Dataset entries
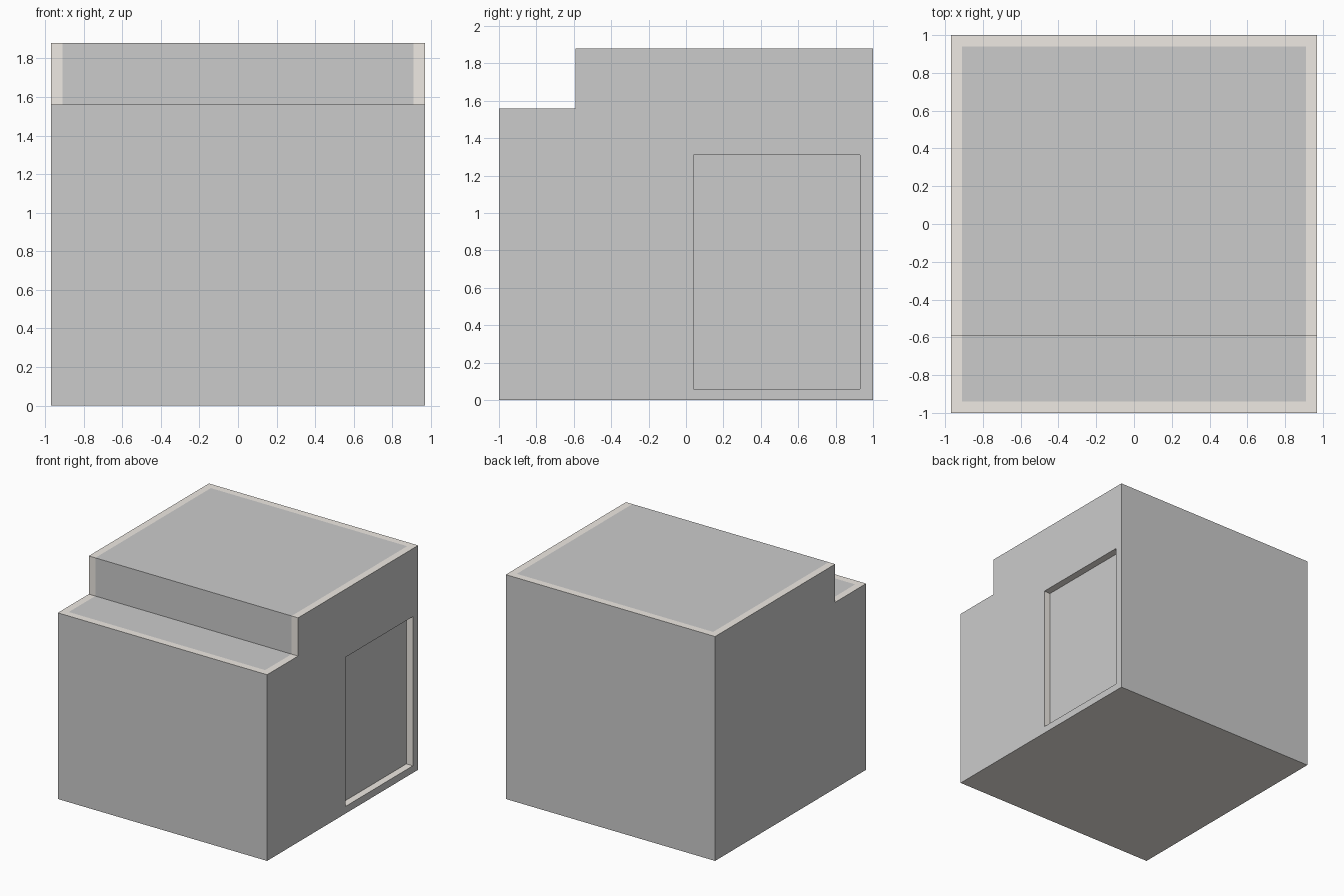
import bpy, bmesh
from mathutils import Vector

if "Cube" in bpy.data.objects:
    bpy.data.objects.remove(bpy.data.objects["Cube"])

HX, HY, T = 0.97, 1.0, 0.06          # half sizes and shell thickness
DOOR_Y, DOOR_Z = (0.04, 0.93), (0.06, 1.31)
PROFILE = [(-HY, 0), (HY, 0), (HY, 1.88), (-0.59, 1.88), (-0.59, 1.56), (-HY, 1.56)]


def material(name, color):
    mat = bpy.data.materials.new(name)
    mat.diffuse_color = color
    mat.use_nodes = True
    mat.node_tree.nodes["Principled BSDF"].inputs["Base Color"].default_value = mat.diffuse_color
    return mat


def cut(bm, faces_test, co, no):
    """Split only the faces that pass the test along a plane."""
    faces = [f for f in bm.faces if faces_test(f)]
    edges = {e for f in faces for e in f.edges}
    verts = {v for f in faces for v in f.verts}
    bmesh.ops.bisect_plane(bm, geom=faces + list(edges) + list(verts),
                           plane_co=co, plane_no=no, dist=1e-5)
    bm.normal_update()


bm = bmesh.new()

# Stepped block: side profile extruded along x
side = bm.faces.new([bm.verts.new((-HX, y, z)) for y, z in PROFILE])
res = bmesh.ops.extrude_face_region(bm, geom=[side])
bmesh.ops.translate(bm, vec=(2 * HX, 0, 0),
                    verts=[g for g in res["geom"] if isinstance(g, bmesh.types.BMVert)])
bmesh.ops.recalc_face_normals(bm, faces=bm.faces)
bm.normal_update()


def horizontal(f):
    return abs(f.normal.z) > 0.9


def riser(f):
    return f.normal.y < -0.9 and f.calc_center_median().y > -0.8


def right_wall(f):
    return f.normal.x > 0.9


# Pale rim: split roof, step, riser and underside at the shell thickness
for s in (-1, 1):
    cut(bm, lambda f: horizontal(f) or riser(f), (s * (HX - T), 0, 0), (1, 0, 0))
    cut(bm, horizontal, (0, s * (HY - T), 0), (0, 1, 0))

for f in bm.faces:
    c = f.calc_center_median()
    on_rim = abs(c.x) > HX - T or abs(c.y) > HY - T
    if f.normal.z < -0.9 or ((horizontal(f) or riser(f)) and on_rim):
        f.material_index = 1

# Door recess in the right wall
for y in DOOR_Y:
    cut(bm, right_wall, (0, y, 0), (0, 1, 0))
for z in DOOR_Z:
    cut(bm, lambda f: right_wall(f) and DOOR_Y[0] < f.calc_center_median().y < DOOR_Y[1],
        (0, 0, z), (0, 0, 1))
mid = Vector((HX, sum(DOOR_Y) / 2, sum(DOOR_Z) / 2))
door = min((f for f in bm.faces if right_wall(f)),
           key=lambda f: (f.calc_center_median() - mid).length)
ext = bmesh.ops.extrude_discrete_faces(bm, faces=[door])
panel = ext["faces"][0]
bmesh.ops.translate(bm, vec=(-T, 0, 0), verts=list(panel.verts))
for e in panel.edges:
    for f in e.link_faces:
        if f is not panel:
            f.material_index = 1
bm.normal_update()

mesh = bpy.data.meshes.new("stepped_housing")
bm.to_mesh(mesh)
bm.free()
mesh.materials.append(material("wall_grey", (0.8, 0.8, 0.8, 1)))
mesh.materials.append(material("pale_rim", (0.86, 0.82, 0.77, 1)))
bpy.context.collection.objects.link(bpy.data.objects.new("stepped_housing", mesh))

What you will do →
Give only a number: how many lines of the data hold the string "bmesh"?

Reply to the exercise →
9